  37. On my bike tour through the western alps (big bags, tent, stove, the works!) I got into a weird, and unexpected habit of saying to myself "there's only 2km to the summit, now you can really go for it!". it worked every time. But I suspect the main reason was the ridiculous number of 2000+ metre summits I'd crested for days on end, making me pretty fit. At least for a few weeks. That was a real thing though. Never forget it! "Just 2 km. Easy, see? Go for it!". I caught a couple of folks on unloaded racing bikes (Vars and Cayolle, and also a few on the way along the bottom of the Izoard who I surprised by keeping up with them at 40 + km/h. Apart from the last ones, that was really mean of me. I bet the guys on the racing bikes rarely felt worse pain in their lives than when I caught and passed them, with the full set of Carradice, plus saddle bag, plus tent…. 🙂

  38. Wow! Thanks GCN! Your absolutely right, positive mental attitude is all you need to endure the pain.
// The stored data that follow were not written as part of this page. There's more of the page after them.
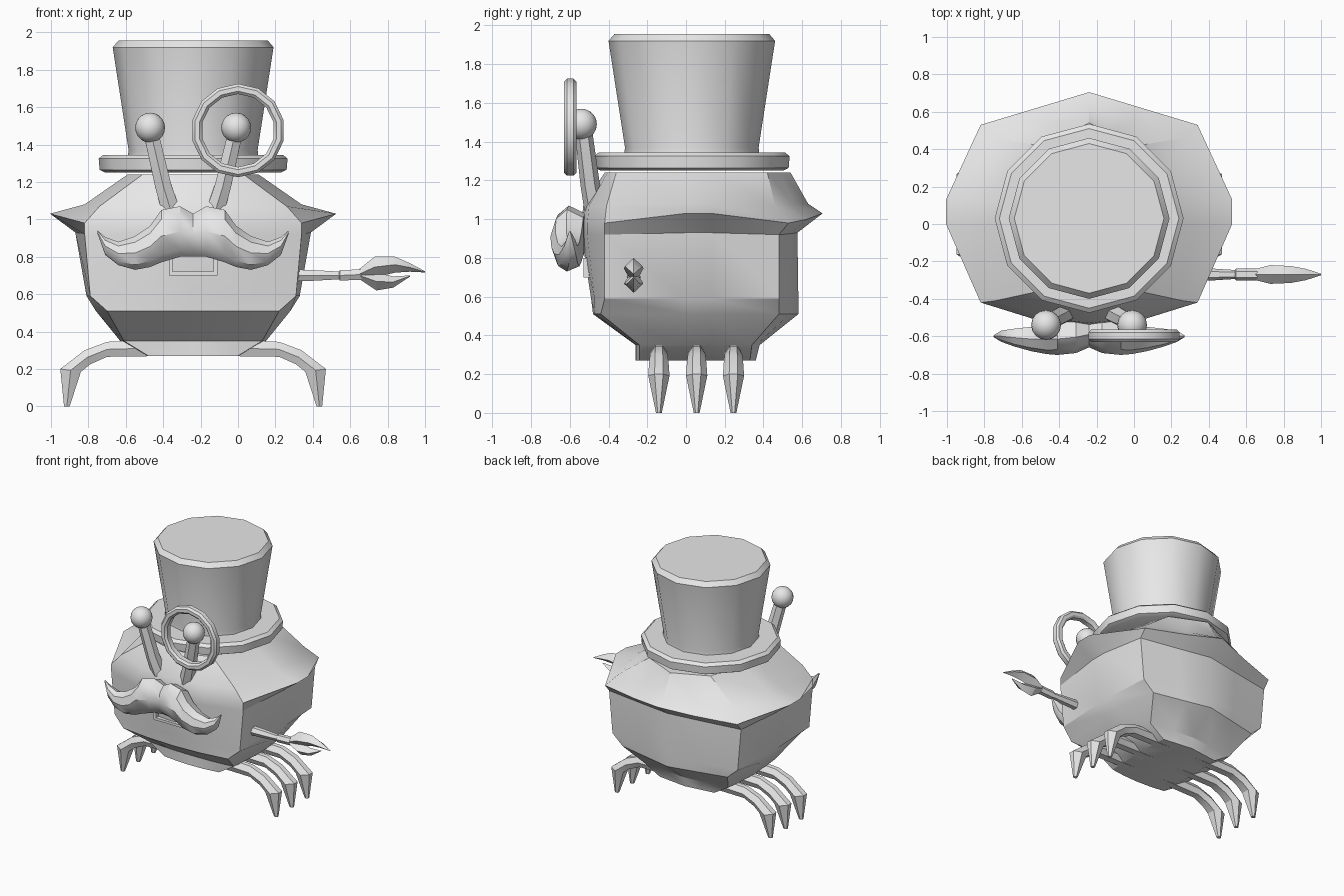
import bpy, bmesh, math
from mathutils import Vector

if "Cube" in bpy.data.objects:
    bpy.data.objects.remove(bpy.data.objects["Cube"])

CX, CY = -0.24, 0.03          # centre line of the body and hat
grey = bpy.data.materials.new("light_grey")
grey.diffuse_color = (0.8, 0.8, 0.8, 1)
grey.use_nodes = True
grey.node_tree.nodes["Principled BSDF"].inputs["Base Color"].default_value = grey.diffuse_color


def finish(name, bm, angle=30):
    bmesh.ops.remove_doubles(bm, verts=bm.verts, dist=1e-5)
    bmesh.ops.recalc_face_normals(bm, faces=bm.faces)
    me = bpy.data.meshes.new(name)
    bm.to_mesh(me)
    bm.free()
    me.materials.append(grey)
    ob = bpy.data.objects.new(name, me)
    bpy.context.collection.objects.link(ob)
    bpy.ops.object.select_all(action='DESELECT')
    ob.select_set(True)
    bpy.context.view_layer.objects.active = ob
    bpy.ops.object.shade_smooth_by_angle(angle=math.radians(angle))
    return ob


def loft(name, rings, closed=False, angle=30):
    """Skin a row of equal-sized rings; closed joins last to first."""
    bm = bmesh.new()
    vs = [[bm.verts.new(p) for p in r] for r in rings]
    n = len(vs[0])
    pairs = list(zip(vs, vs[1:])) + ([(vs[-1], vs[0])] if closed else [])
    for a, b in pairs:
        for i in range(n):
            j = (i + 1) % n
            bm.faces.new((a[i], a[j], b[j], b[i]))
    if not closed:
        bm.faces.new(vs[0])
        bm.faces.new(vs[-1])
    return finish(name, bm, angle)


def circle(r, z, n):
    return [(CX + r * math.sin(2 * math.pi * i / n),
             CY + r * math.cos(2 * math.pi * i / n), z) for i in range(n)]


def tube(name, points, sides=6):
    """Straight-ish limb through (position, radius) points."""
    axis = (Vector(points[-1][0]) - Vector(points[0][0])).normalized()
    u = axis.cross(Vector((0, 1, 0))).normalized()
    v = axis.cross(u)
    steps = [2 * math.pi * (i + .5) / sides for i in range(sides)]
    return loft(name, [[Vector(p) + r * (math.cos(a) * u + math.sin(a) * v)
                        for a in steps] for p, r in points])


# body shell: z, side half width, corner half width, corner y back/front,
# middle y back/front, drop of the corners
def body_ring(z, xw, xc, cb, cf, yb, yf, drop=0):
    half = [(xc * .45, cb + (yb - cb) * .55, -drop * .6), (xc, cb, -drop),
            (xw, .13, 0), (xw, 0, 0), (xc, cf, -drop),
            (xc * .5, cf + (yf - cf) * .75, -drop)]
    right = [(CX + x, y, z + d) for x, y, d in half]
    left = [(CX - x, y, z + d) for x, y, d in reversed(half)]
    return [(CX, yb, z)] + right + [(CX, yf, z - drop)] + left


loft("body", [
    body_ring(.27, .25, .24, .33, -.24, .36, -.26),
    body_ring(.35, .39, .37, .34, -.24, .38, -.26),
    body_ring(.51, .52, .46, .48, -.44, .58, -.48),
    body_ring(.59, .57, .55, .48, -.42, .58, -.49),
    body_ring(.93, .63, .58, .48, -.42, .575, -.54, .01),
    body_ring(1.03, .765, .58, .53, -.42, .705, -.54, .05),
    body_ring(1.08, .58, .50, .46, -.41, .63, -.53, .01),
    body_ring(1.24, .35, .27, .42, -.36, .54, -.42)])

# top hat
loft("hat_brim", [circle(r, z, 12) for r, z in
                  [(.47, 1.25), (.50, 1.265), (.505, 1.325), (.48, 1.345),
                   (.33, 1.345)]])
loft("hat_crown", [circle(r, z, 12) for r, z in
                   [(.35, 1.33), (.345, 1.37), (.43, 1.92), (.40, 1.955)]])

# eyes on stalks
for side, tag in ((-1, "left"), (1, "right")):
    tube("eye_stalk_" + tag,
         [((CX + side * .12, -.47, 1.05), .055),
          ((CX + side * .16, -.495, 1.18), .05),
          ((CX + side * .225, -.53, 1.46), .045)])
    bm = bmesh.new()
    bmesh.ops.create_uvsphere(bm, u_segments=16, v_segments=10, radius=.08)
    bmesh.ops.translate(bm, verts=bm.verts,
                        vec=(CX + side * .23, -.54, 1.49))
    finish("eyeball_" + tag, bm, 40)

# monocle ring
rings = []
for i in range(14):
    a = 2 * math.pi * (i + .5) / 14
    rings.append([(r * math.cos(a), y, 1.475 + r * math.sin(a)) for r, y in
                  [(.195, -.575), (.195, -.615), (.21, -.63), (.235, -.63),
                   (.25, -.615), (.25, -.58), (.235, -.565), (.21, -.565)]])
loft("monocle", rings, closed=True)

# moustache: half x, top z, bottom z, front y, back y
half = [(.00, 1.03, .80, -.66, -.52), (.07, 1.07, .80, -.69, -.52),
        (.17, 1.05, .77, -.70, -.53), (.23, .965, .745, -.695, -.54),
        (.31, .91, .73, -.68, -.55), (.40, .88, .755, -.655, -.56),
        (.47, .905, .81, -.63, -.57), (.51, .94, .92, -.605, -.595)]
sections = [(-x, *r) for x, *r in reversed(half[1:])] + half
rings = []
for x, t, b, f, k in sections:
    h, m = t - b, (f + k) / 2
    rings.append([(CX + x, m, t), (CX + x, f + .025 * h / .25, t - h * .18),
                  (CX + x, f, b + h * .5), (CX + x, f + .03 * h / .25, b + h * .15),
                  (CX + x, m, b), (CX + x, k, b + h * .15), (CX + x, k, t - h * .15)])
loft("moustache", rings, angle=35)

# mouth: a small open slot under the moustache
for name, x, z, w, h in [("mouth_lower_lip", CX, .71, .26, .02),
                         ("mouth_left_edge", CX - .12, .75, .02, .10),
                         ("mouth_right_edge", CX + .12, .75, .02, .10)]:
    bm = bmesh.new()
    bmesh.ops.create_cube(bm, size=1)
    bmesh.ops.scale(bm, verts=bm.verts, vec=(w, .04, h))
    bmesh.ops.translate(bm, verts=bm.verts, vec=(x, -.51, z))
    finish(name, bm)

# single arm with a pincer
AY = -.27
tube("arm", [((.22, AY, .70), .04), ((.40, AY, .70), .033),
             ((.54, AY, .70), .024), ((.545, AY, .70), .032),
             ((.66, AY, .705), .032)])


def pincer(name, stations):
    """Diamond sections given as x, top z, bottom z, half thickness."""
    loft(name, [[(x, AY, t), (x, AY - w, (t + b) / 2), (x, AY, b),
                 (x, AY + w, (t + b) / 2)] for x, t, b, w in stations])


pincer("pincer_upper", [(.65, .735, .68, .03), (.73, .80, .69, .05),
                        (.84, .80, .715, .045), (.92, .765, .72, .03),
                        (1.0, .722, .716, .004)])
pincer("pincer_lower", [(.65, .72, .68, .03), (.74, .715, .62, .05),
                        (.83, .695, .635, .035), (.92, .70, .694, .004)])

# six legs: top x, top z, bottom x, bottom z, half width
leg = [(.10, .36, .10, .27, .045), (.46, .345, .46, .265, .045),
       (.58, .30, .55, .225, .05), (.71, .20, .60, .185, .055),
       (.69, .0, .66, .0, .015)]
for side, tag in ((-1, "left"), (1, "right")):
    for y, place in ((-.14, "front"), (.055, "middle"), (.245, "back")):
        rings = []
        for tx, tz, bx, bz, w in leg:
            T = Vector((CX + side * tx, y, tz))
            B = Vector((CX + side * bx, y, bz))
            M = (T + B) / 2
            e = Vector((0, w, 0))
            rings.append([T + e * .4, M + e, B + e * .6,
                          B - e * .6, M - e, T - e * .4])
        loft(f"leg_{place}_{tag}", rings)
Great video, it helps a lot!

  39. Mahayana buddhists teach not just tolerance of pain, but acceptance of pain as a welcome friend. When you're challenging pain, especially if you're newer to getting serious about exercise I think it's important to move forward gradually.

  40. "You can always do one more kilometer." Uh, no, you can't. Not if you're too dizzy to ride or if you're having significant A-fib, which you just might experience if you ignore your body's idiot lights. Pain in my legs often means a cramp is imminent. Ignoring that is foolish if maximum performance is the goal, unless one of you former pro riders can explain how to keep pedaling with a cramped thigh. That's on 'pro skill' I haven't quite mastered yet.

  41. Embrace the pain is what I keep telling myself whenever I'm feeling it. Halfway I feel like I'm reaching my limit and at the end I'm like "home already?". Not always of course but happens alot xD. But I'll admit, my longest ride was 2x 75 km so it's not like I ride like 100km more after feeling the pain 😉

  42. The Swearing Method! Love it. Have been doing this more and more, mostly when no one is in hearing distance, LOL!

  43. Something that really helps me is thinking of why your doing it so for example if you’ve got a race or sportive think of winning that race getting a PB on your sportive

Leave comment

Your email address will not be published. Required fields are marked with *.